A number of former WSU baseball players are gearing up for their seasons in Minor League Baseball (MiLB) and preparing to continue chasing their dreams of making it to the show. Four of the players discussed in this article are from WSU’s historic 2016 season where five Raiders were drafted by MLB teams.
The only active player in MLB that played at Wright State is Houston Astros relief pitcher Joe Smith. There are several Raiders in the farm systems of major league teams that could make their mark in the coming years.
WSU’s most well known farmhand is Sean Murphy, the former Raider catcher who was drafted in the third round by the Oakland Athletics in 2016. Murphy was well known for his defensive skills over his offensive skills coming out of college, and that followed him into his first professional season.
He proved doubters wrong in the first half of 2017 when he hit .297 with nine homeruns in just 45 games in Advanced A ball, earning him a promotion to AA, two levels away from MLB. He ultimately struggled with his new team, hitting .209 in his final 53 games.
Nevertheless, Murphy continued to amaze scouts with his defensive skills, and proved his bat can be better than advertised. He even began the year as the fourth best catching prospect in all of baseball according to MLB.com. Murphy will start the 2018 season in AA, giving him a solid chance to make AAA sometime this season, and maybe even a September call-up with the Athletics.
Jesse Scholtens was drafted by the Padres in the ninth round of the 2016 MLB draft, and along with Murphy will begin the season at the AA level.
Between three different levels in 2016, he posted a miniscule 1.69 ERA as a relief pitcher before moving into a starter role for the 2017 season. There, he posted a respectable 3.60 ERA over 25 starts at the A(Full) and A(Adv) levels.
Scholtens will look to crack a Padres rotation that is considered one of the worst in MLB. If Scholtens can continue to provide solid production in the AA and AAA levels this season, he will leave the Padres no choice but to give him a big league call-up in the coming years.

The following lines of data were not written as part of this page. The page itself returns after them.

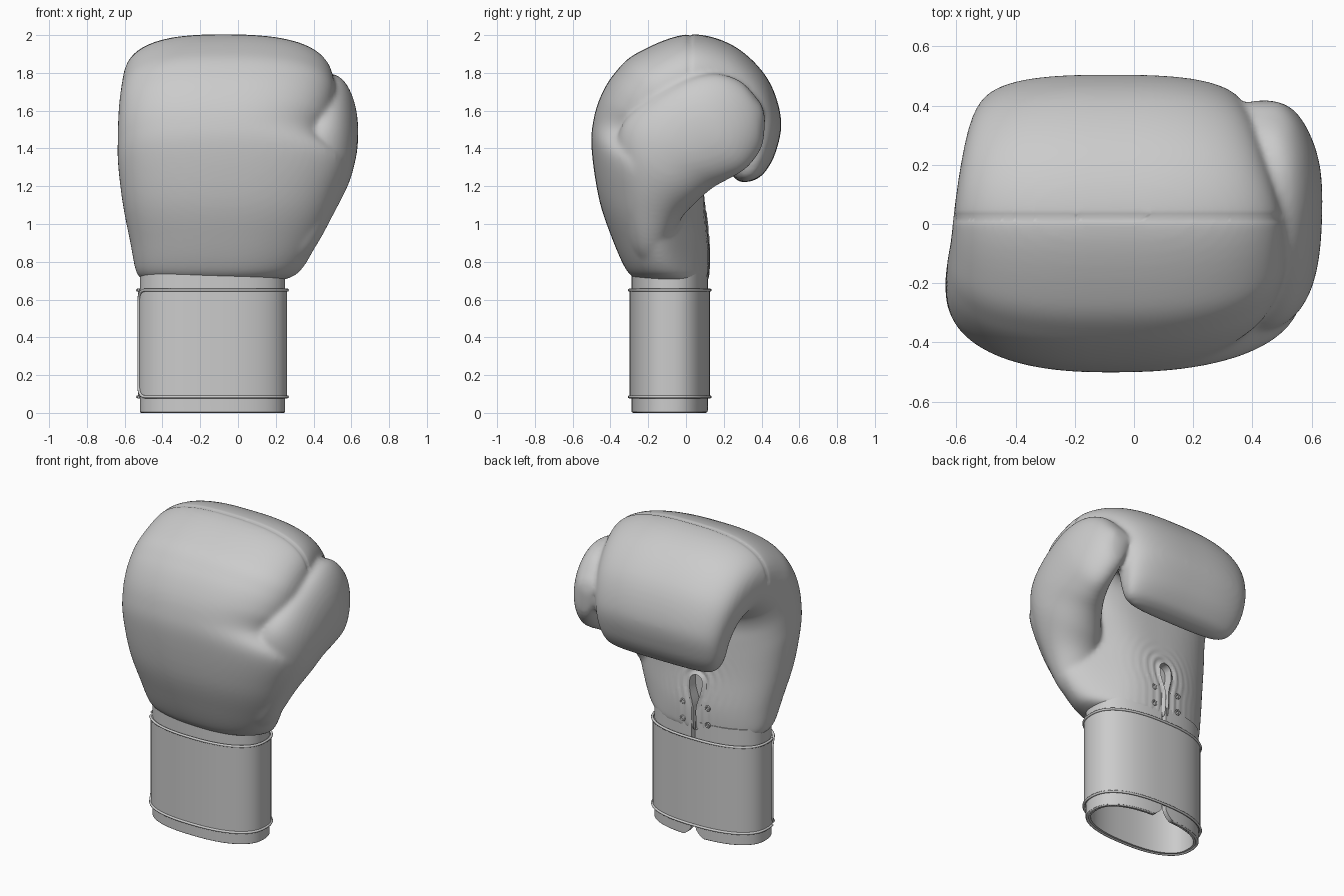
import bpy, bmesh, math
from mathutils import Vector

if "Cube" in bpy.data.objects:
    bpy.data.objects.remove(bpy.data.objects["Cube"])

PI = math.pi


def link(name, mesh):
    ob = bpy.data.objects.new(name, mesh)
    bpy.context.collection.objects.link(ob)
    return ob


def bake(ob):
    """Mesh copy with all modifiers applied."""
    dg = bpy.context.evaluated_depsgraph_get()
    return bpy.data.meshes.new_from_object(ob.evaluated_get(dg))


def sup(v, n):
    return math.copysign(abs(v) ** (2 / n), v)


def catmull(rows, steps):
    """Smoothly interpolate rows of numbers."""
    out = []
    for i in range(len(rows) - 1):
        p = [rows[max(0, min(len(rows) - 1, i + k))] for k in (-1, 0, 1, 2)]
        for s in range(steps):
            t = s / steps
            out.append([0.5 * (2 * b + (c - a) * t + (2 * a - 5 * b + 4 * c - d) * t * t
                               + (3 * b - a - 3 * c + d) * t ** 3) for a, b, c, d in zip(*p)])
    out.append(list(rows[-1]))
    return out


def skin(bm, rings):
    """Closed skin over equal rings of points."""
    rings = [[bm.verts.new(p) for p in r] for r in rings]
    seg = len(rings[0])
    faces = [bm.faces.new((r[j], r[(j + 1) % seg], q[(j + 1) % seg], q[j]))
             for r, q in zip(rings, rings[1:]) for j in range(seg)]
    faces += [bm.faces.new(rings[0]), bm.faces.new(rings[-1])]
    bmesh.ops.recalc_face_normals(bm, faces=faces)


def loft(bm, rows, n0, n1, mid=None, seg=72):
    """Row = outer y,z, inner y,z, x min, x max outer side, x max inner side."""
    rows = catmull(rows, 6)
    rings = []
    for k, (oy, oz, iy, iz, x0, x1, x2) in enumerate(rows):
        n = n0 + (n1 - n0) * k / (len(rows) - 1)
        ring = []
        for j in range(seg):
            a = 2 * PI * j / seg
            c, s = sup(math.cos(a), n), sup(math.sin(a), n)
            f = (1 + c) / 2
            g = min(1, f * 1.7)
            right = x2 + (x1 - x2) * g * g * (3 - 2 * g)
            cx = (x0 + x1) / 2 if mid is None else mid
            x = cx + s * ((right - cx) if s > 0 else (cx - x0))
            ring.append((x, iy + (oy - iy) * f, iz + (oz - iz) * f))
        rings.append(ring)
    skin(bm, rings)


def to_object(bm, name):
    me = bpy.data.meshes.new(name)
    bm.to_mesh(me)
    bm.free()
    return link(name, me)


# Padded hand: up the back of the hand, over the knuckles, curled to the fingertips
hand = [
    (-.25, .70, .11, .70, -.50, .23, .23),
    (-.315, .755, .118, .74, -.54, .33, .24),
    (-.39, .92, .12, .88, -.57, .425, .24),
    (-.46, 1.13, .10, 1.08, -.61, .51, .26),
    (-.50, 1.40, .09, 1.23, -.635, .57, .32),
    (-.49, 1.55, .085, 1.32, -.637, .45, .36),
    (-.45, 1.68, .08, 1.38, -.635, .48, .38),
    (-.377, 1.80, .085, 1.43, -.63, .505, .39),
    (-.26, 1.905, .10, 1.47, -.62, .515, .40),
    (0, 2.003, .13, 1.50, -.605, .495, .42),
    (.24, 1.95, .16, 1.48, -.585, .45, .40),
    (.425, 1.78, .18, 1.45, -.56, .41, .38),
    (.503, 1.56, .20, 1.39, -.53, .38, .37),
    (.475, 1.38, .22, 1.31, -.50, .36, .35),
    (.41, 1.265, .25, 1.25, -.45, .325, .32),
    (.345, 1.225, .29, 1.22, -.37, .25, .25),
]
# Thumb: grows out of the right side and curls over the fingers
thumb = [
    (-.22, .735, -.10, .75, .05, .27, .27),
    (-.30, .88, -.09, .85, .08, .40, .40),
    (-.35, 1.13, -.03, 1.02, .15, .515, .515),
    (-.37, 1.36, .06, 1.12, .20, .59, .59),
    (-.335, 1.53, .14, 1.19, .26, .622, .622),
    (-.20, 1.66, .22, 1.235, .32, .635, .635),
    (0, 1.765, .30, 1.28, .36, .633, .633),
    (.16, 1.795, .36, 1.34, .37, .605, .605),
    (.29, 1.755, .405, 1.42, .37, .56, .56),
    (.38, 1.66, .418, 1.54, .37, .505, .505),
    (.405, 1.62, .415, 1.58, .39, .46, .46),
]
bm = bmesh.new()
loft(bm, hand, 2.2, 3.0, mid=-.08)
loft(bm, thumb, 2.05, 2.1)
tmp = to_object(bm, "mitt_helper")
m = tmp.modifiers.new("merge", 'REMESH')
m.mode = 'VOXEL'
m.voxel_size = 0.014
m = tmp.modifiers.new("soften", 'SMOOTH')
m.factor = 0.5
m.iterations = 9
mesh = bake(tmp)
bpy.data.objects.remove(tmp)

# Knuckle seam groove and ribs around the keyhole opening in the palm
SLIT = -0.15


def key_radius(z):
    t = max(0, min(1, (z - .84) / .16))
    return .010 + .034 * t * t * (3 - 2 * t)


moves = []
for v in mesh.vertices:
    x, y, z = v.co
    d = 0
    if z > 1.75 and x < .5:
        d -= .006 * math.exp(-((y - .02) / .010) ** 2)
    if z < 1.2 and y > 0 and v.normal.y > .5:
        e = max(0, math.hypot(x - SLIT, max(0, z - 1.02)) - key_radius(z))
        d += .009 * math.cos(e * 2 * PI / .05) * math.exp(-e / .06)
    moves.append(v.normal.copy() * d)
for v, mv in zip(mesh.vertices, moves):
    v.co += mv
mitt = link("mitt", mesh)

# Wrist parts share one oval outline
CX, CY = -0.135, -0.086


def oval(a, z, grow=0.0):
    return Vector((CX + (.385 + grow) * sup(math.cos(a), 2.4),
                   CY + (.202 + grow) * sup(math.sin(a), 2.4), z))


def carve(name, rings):
    bm = bmesh.new()
    skin(bm, rings)
    cutter = to_object(bm, name)
    cutter.hide_render = True
    b = mitt.modifiers.new(name, 'BOOLEAN')
    b.operation = 'DIFFERENCE'
    b.object = cutter
    mitt.data = bake(mitt)
    mitt.modifiers.clear()
    bpy.data.objects.remove(cutter)


# Cut the keyhole into the palm and hollow the hand pocket above the cuff
half = [(key_radius(.66 + .02 * i), .66 + .02 * i) for i in range(18)]
half += [(.044 * math.cos(a), 1.02 + .044 * math.sin(a)) for a in (.3, .6, .9, 1.2)]
outline = half + [(0, 1.064)] + [(-w, z) for w, z in reversed(half)]
carve("keyhole_cutter", [[(SLIT + w, y, z) for w, z in outline] for y in (.055, .2)])
carve("pocket_cutter", [[oval(2 * PI * j / 80, z, g) for j in range(80)]
                        for z, g in ((.6, -.036), (.7, -.04), (.8, -.07), (1.0, -.075), (1.15, -.1), (1.2, -.15))])


def smooth(ob, angle):
    bpy.ops.object.select_all(action='DESELECT')
    bpy.context.view_layer.objects.active = ob
    ob.select_set(True)
    bpy.ops.object.shade_smooth_by_angle(angle=math.radians(angle))


smooth(mitt, 50)


def band(name, zs, grow, thick, gap=None):
    """Wall around the wrist, optionally split at the palm slit."""
    bm = bmesh.new()
    seg, rows = 120, []
    for z in zs:
        g = gap(z) if gap else 0
        count = seg + 1 if gap else seg
        rows.append([bm.verts.new(oval(PI / 2 + g + (2 * PI - 2 * g) * j / seg, z, grow)) for j in range(count)])
    for r, q in zip(rows, rows[1:]):
        for j in range(seg):
            k = (j + 1) % len(r)
            bm.faces.new((r[j], r[k], q[k], q[j]))
    ob = to_object(bm, name)
    s = ob.modifiers.new("thickness", 'SOLIDIFY')
    s.thickness = thick
    s.offset = -1
    ob.data = bake(ob)
    ob.modifiers.clear()
    smooth(ob, 40)


def tube(name, pts, radius):
    cu = bpy.data.curves.new(name, 'CURVE')
    cu.dimensions = '3D'
    cu.bevel_depth = radius
    cu.bevel_resolution = 2
    cu.use_fill_caps = True
    sp = cu.splines.new('POLY')
    sp.points.add(len(pts) - 1)
    for p, q in zip(sp.points, pts):
        p.co = (*q, 1)
    link(name, cu)


# Inner cuff, split at the palm with rounded lower corners
band("inner_cuff", [0.006, .015, .03, .05, .07, .3, .5, .66, .76], 0, .03,
     lambda z: .02 + .12 * max(0, 1 - z / .07) ** 2)
tube("cuff_hem", [oval(PI / 2 + .14 + (2 * PI - .28) * j / 120, .009, -.009) for j in range(121)], .009)
# Wrap-around strap
band("wrist_strap", [.085, .2, .35, .5, .65], .01, .014)
# Piping round both strap edges and down the rounded strap end
A0, R, RA = PI + .2, .06, .3
upper = [(A0 + 2 * PI + (RA - 2 * PI) * j / 110, .65) for j in range(110)]
upper += [(A0 + RA * (1 - math.sin(t * PI / 16)), .65 - R * (1 - math.cos(t * PI / 16))) for t in range(9)]
lower = [(a, .735 - z) for a, z in reversed(upper)]
tube("strap_piping", [oval(a, z, .012) for a, z in upper + lower], .008)
# Lace eyelets beside the palm opening
for i, (sx, z) in enumerate([(-1, .76), (1, .76), (-1, .87), (1, .87)]):
    bpy.ops.mesh.primitive_torus_add(major_radius=.014, minor_radius=.005, major_segments=20, minor_segments=8,
                                     location=(SLIT + sx * .09, .118, z), rotation=(PI / 2, 0, 0))
    bpy.context.object.name = "eyelet_%d" % (i + 1)
    bpy.ops.object.shade_smooth()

Mitch Roman was also taken in the 2016 MLB draft, but was picked in the twelfth round by the Chicago White Sox as a second baseman.
Roman had a fantastic year in Rookie ball in 2016. He hit .332 with 33 RBI’s and 26 stolen bases in just 67 games. This incredible performance earned him a promotion to A(Full) ball for the 2017 season. Roman took a step back last year by hitting .254 while only stealing eight bases and striking out 120 times in 132 games. The White Sox still thought highly enough of Roman to promote him to A(Adv.) ball for the 2018 season. With a rebound year this season, Roman could find himself right back on track to being a top prospect in the organization.
The first of the Sexton brothers was taken by the Boston Red Sox in the fourteenth round of the 2016 draft. Being a late round draft pick didn’t stop Sexton from producing right away, as he pitched to a 1.80 ERA in his first six professional starts in 2016 Rookie ball. During that season, opposing batters hit just .208 off him.
In 2017, Sexton bounced between being a starter and a relief pitcher, and ultimately ended up
with a 3.86 ERA over 12 starts and 15 apperances out of the bullpen. Sexton seemed to find his grove towards the season’s end, ending with a 1.75 ERA over his final 25 innings of work.
Robby’s brother, Danny Sexton, went undrafted in the 2017 MLB draft, but signed with the Padres shortly after. Danny’s pro debut didn’t go quite as smoothly, as he ended his season in rookie ball with a 6.75 ERA in 30.2 innings.
There were some positive signs however, as he was able to strike out 35 batters over that span, showing he is capable of missing bats at the pro level. More than likely Sexton will begin the season back in Rookie ball for the start of 2018.